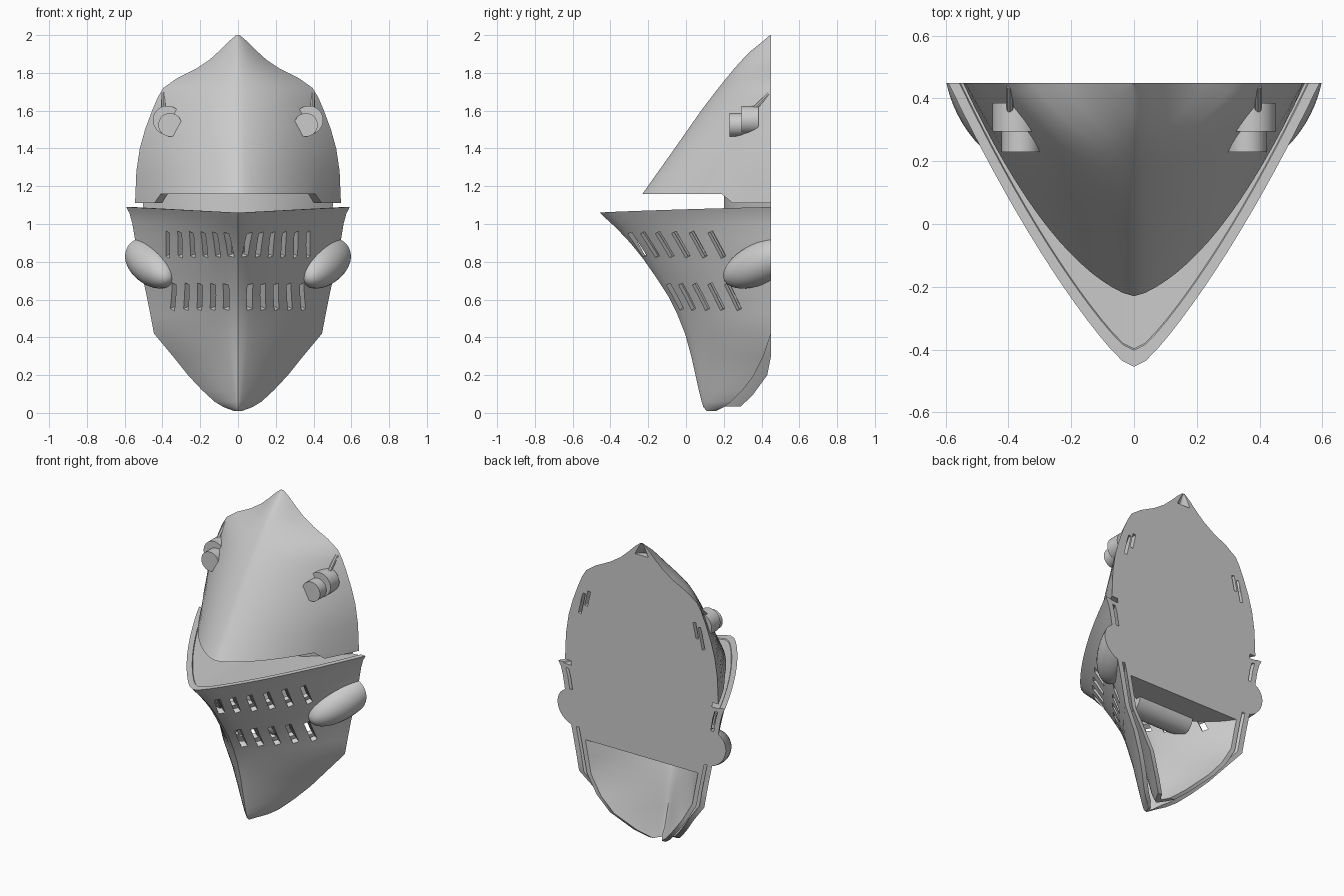
import bpy, bmesh, math
from mathutils import Vector, Matrix

if "Cube" in bpy.data.objects:
    bpy.data.objects.remove(bpy.data.objects["Cube"])

BACK = 0.45
steel = bpy.data.materials.new("steel_grey")
steel.use_nodes = True
steel.diffuse_color = (0.6, 0.6, 0.6, 1)
steel.node_tree.nodes["Principled BSDF"].inputs["Base Color"].default_value = (0.6, 0.6, 0.6, 1)


def shade(ob, angle=35):
    bpy.ops.object.select_all(action='DESELECT')
    ob.select_set(True)
    bpy.context.view_layer.objects.active = ob
    bpy.ops.object.shade_smooth_by_angle(angle=math.radians(angle))


def finish(name, bm):
    bmesh.ops.remove_doubles(bm, verts=bm.verts, dist=0.0001)
    bmesh.ops.recalc_face_normals(bm, faces=bm.faces)
    me = bpy.data.meshes.new(name)
    bm.to_mesh(me)
    bm.free()
    me.materials.append(steel)
    ob = bpy.data.objects.new(name, me)
    bpy.context.collection.objects.link(ob)
    shade(ob)
    return ob


def section(u, yf, yb, lin, soft):
    """Depth of a ridged, wedge-shaped cross-section at side position u."""
    s = (math.sqrt(u * u + soft * soft) - soft) / (math.sqrt(1 + soft * soft) - soft)
    return yf + (yb - yf) * (lin * s + (1 - lin) * s * s)


def loft(name, rows, lin, soft, thick=None, rise=0, step=0, n=32):
    """Stack sections (z, front y, half width, back y); no thickness means solid."""
    bm = bmesh.new()
    rings = []
    for k, (z, yf, w, yb) in enumerate(rows):
        outer, inner = [], []
        for i in range(n + 1):
            u = 2 * i / n - 1
            y = section(u, yf, yb, lin, soft)
            zz = z + rise * abs(u) * max(0, (z - 0.5) / 0.56)
            if k == 0 and y > 0.22:
                zz -= step
            outer.append(bm.verts.new((w * u, y, zz)))
            if thick:
                wi = max(w - thick, w * 0.5)
                yi = min(yf + 1.5 * thick, yf + (yb - yf) * 0.6)
                co = (wi * u, section(u, yi, yb, lin, soft), zz)
            else:
                co = (w * u, yb, zz)
            inner.append(bm.verts.new(co))
        rings.append(outer + inner[::-1])
    m = 2 * n + 2
    for r0, r1 in zip(rings, rings[1:]):
        for i in range(m):
            j = (i + 1) % m
            bm.faces.new((r0[i], r0[j], r1[j], r1[i]))
    for r in (rings[0], rings[-1]):
        for i in range(n):
            bm.faces.new((r[i], r[i + 1], r[m - 2 - i], r[m - 1 - i]))
    return finish(name, bm)


def row_at(rows, z):
    for a, b in zip(rows, rows[1:]):
        if a[0] <= z <= b[0]:
            t = (z - a[0]) / (b[0] - a[0])
            return [p + (q - p) * t for p, q in zip(a, b)]
    return rows[-1]


# Skull piece: pointed shell over the eye slit
dome_rows = [(1.16, -0.23, 0.545, BACK), (1.28, -0.145, 0.538, BACK), (1.4, -0.06, 0.52, BACK),
             (1.5, 0.01, 0.492, BACK), (1.6, 0.08, 0.455, BACK), (1.67, 0.133, 0.425, BACK),
             (1.72, 0.172, 0.395, BACK), (1.77, 0.212, 0.325, BACK), (1.82, 0.253, 0.225, BACK),
             (1.87, 0.298, 0.15, BACK), (1.92, 0.348, 0.095, BACK), (1.97, 0.41, 0.045, BACK),
             (2.0, 0.445, 0.008, BACK)]
loft("skull_shell", dome_rows, 0.33, 0.03, thick=0.05, step=0.05)

# Lower visor: beaked shell, inner liner and flat deck under the eye slit
LIN, SOFT = 0.72, 0.06
visor_rows = [(0.01, 0.11, 0.02, 0.16), (0.03, 0.092, 0.075, 0.2), (0.06, 0.083, 0.125, 0.24),
              (0.12, 0.068, 0.19, 0.3), (0.2, 0.05, 0.265, 0.36), (0.3, 0.028, 0.345, 0.41),
              (0.42, -0.005, 0.445, BACK), (0.52, -0.045, 0.464, BACK), (0.62, -0.095, 0.485, BACK),
              (0.72, -0.16, 0.508, BACK), (0.82, -0.23, 0.53, BACK), (0.9, -0.295, 0.546, BACK),
              (0.98, -0.37, 0.56, BACK), (1.03, -0.425, 0.575, BACK), (1.06, -0.455, 0.592, BACK)]
visor = loft("visor_shell", visor_rows, LIN, SOFT, thick=0.035, rise=0.03)
liner_rows = [(0.035, 0.2, 0.06, 0.29), (0.09, 0.17, 0.13, 0.35), (0.2, 0.14, 0.24, 0.43),
              (0.3, 0.118, 0.32, BACK)]
liner_rows += [(z, yf + 0.09, w - 0.055, yb) for z, yf, w, yb in visor_rows[6:-1]]
liner = loft("visor_liner", liner_rows, LIN, SOFT, thick=0.03, rise=0.03)
loft("visor_deck", [(1.03, -0.41, 0.565, BACK), (1.055, -0.44, 0.58, BACK)], LIN, SOFT, rise=0.03)

# Flat-backed head filling the helmet
head_rows = [(0.63, 0.2, 0.41, BACK), (0.75, 0.2, 0.44, BACK), (1.0, 0.2, 0.49, BACK)]
head_rows += [(z, max(0.2, yf + 0.06), w - 0.035, BACK) for z, yf, w, yb in dome_rows[:-2]]
head = loft("head_core", head_rows, 0.0, 0.0)


def boxes(name, mats):
    bm = bmesh.new()
    for m in mats:
        bmesh.ops.create_cube(bm, size=1, matrix=m)
    return finish(name, bm)


def cut(cutter, *targets):
    for target in targets:
        mod = target.modifiers.new("cut", 'BOOLEAN')
        mod.operation, mod.solver, mod.object = 'DIFFERENCE', 'EXACT', cutter
        bpy.ops.object.select_all(action='DESELECT')
        bpy.context.view_layer.objects.active = target
        target.select_set(True)
        bpy.ops.object.modifier_apply(modifier=mod.name)
        shade(target)
    bpy.data.objects.remove(cutter)


# Two rows of slanted breathing slots, cut one side at a time
for s in (-1, 1):
    slots = []
    for z, count, first, pitch in ((0.89, 6, 0.05, 0.065), (0.615, 5, 0.062, 0.07)):
        _, yf, w, yb = row_at(visor_rows, z)
        for i in range(count):
            x = first + pitch * i
            y = section(x / w, yf, yb, LIN, SOFT)
            along = Vector((-0.02 * s, 0.085, -0.135)).normalized()
            out = Vector((0.83 * s, -0.55, 0))
            out = (out - along * out.dot(along)).normalized()
            side = out.cross(along)
            rot = Matrix((side, out, along)).transposed().to_4x4()
            centre = Vector((x * s, y, z)) - out * 0.02
            slots.append(Matrix.Translation(centre) @ rot @ Matrix.Diagonal((0.034, 0.17, 0.15, 1)))
    cut(boxes("slot_cutter", slots), visor, liner)

# Narrow recesses in the flat back
recess = [Matrix.Translation((s * x, BACK, z)) @ Matrix.Rotation(-s * 0.22, 4, 'Y') @ Matrix.Diagonal((0.02, 0.12, h, 1))
          for s in (-1, 1) for x, z, h in ((0.425, 1.5, 0.14), (0.385, 1.54, 0.1))]
cut(boxes("recess_cutter", recess), head)


def cylinder(name, p0, p1, r, sides=32):
    p0, p1 = Vector(p0), Vector(p1)
    d = p1 - p0
    m = Matrix.Translation((p0 + p1) / 2) @ d.to_track_quat('Z', 'Y').to_matrix().to_4x4()
    bm = bmesh.new()
    bmesh.ops.create_cone(bm, cap_ends=True, segments=sides, radius1=r, radius2=r, depth=d.length, matrix=m)
    return finish(name, bm)


for s, label in ((1, "left"), (-1, "right")):
    # Pivot bulge on each cheek, sliced flat at the back
    axis = Vector((0.4 * s, 0.8, 0.38)).normalized()
    m = Matrix.Translation((0.465 * s, 0.4, 0.795)) @ axis.to_track_quat('Z', 'Y').to_matrix().to_4x4()
    bm = bmesh.new()
    bmesh.ops.create_uvsphere(bm, u_segments=32, v_segments=20, radius=1,
                              matrix=m @ Matrix.Diagonal((0.11, 0.11, 0.235, 1)))
    bmesh.ops.bisect_plane(bm, geom=bm.verts[:] + bm.edges[:] + bm.faces[:], plane_co=(0, BACK, 0),
                           plane_no=(0, 1, 0), clear_outer=True)
    bmesh.ops.holes_fill(bm, edges=[e for e in bm.edges if e.is_boundary], sides=0)
    finish(label + "_cheek_pivot", bm)
    # Stepped brow bolt with a thin stay behind it
    cylinder(label + "_bolt_head", (0.36 * s, 0.23, 1.525), (0.36 * s, 0.31, 1.525), 0.062)
    cylinder(label + "_bolt_collar", (0.375 * s, 0.295, 1.55), (0.375 * s, 0.385, 1.55), 0.076)
    cylinder(label + "_bolt_stay", (0.395 * s, 0.36, 1.61), (0.395 * s, 0.44, 1.69), 0.012, 8)

# Breathing tube below the face
cylinder("breathing_tube", (-0.2, 0.21, 0.64), (0.2, 0.21, 0.64), 0.085)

*-*-*

• TASK TO CARRY OUT: From the records above, reproduce exactly the lines from the one with "bpy.data.objects.remove(cutter)" to the one with "y = section(x", both included, and no others.

• COMPLETED TASK:
    bpy.data.objects.remove(cutter)


# Two rows of slanted breathing slots, cut one side at a time
for s in (-1, 1):
    slots = []
    for z, count, first, pitch in ((0.89, 6, 0.05, 0.065), (0.615, 5, 0.062, 0.07)):
        _, yf, w, yb = row_at(visor_rows, z)
        for i in range(count):
            x = first + pitch * i
            y = section(x / w, yf, yb, LIN, SOFT)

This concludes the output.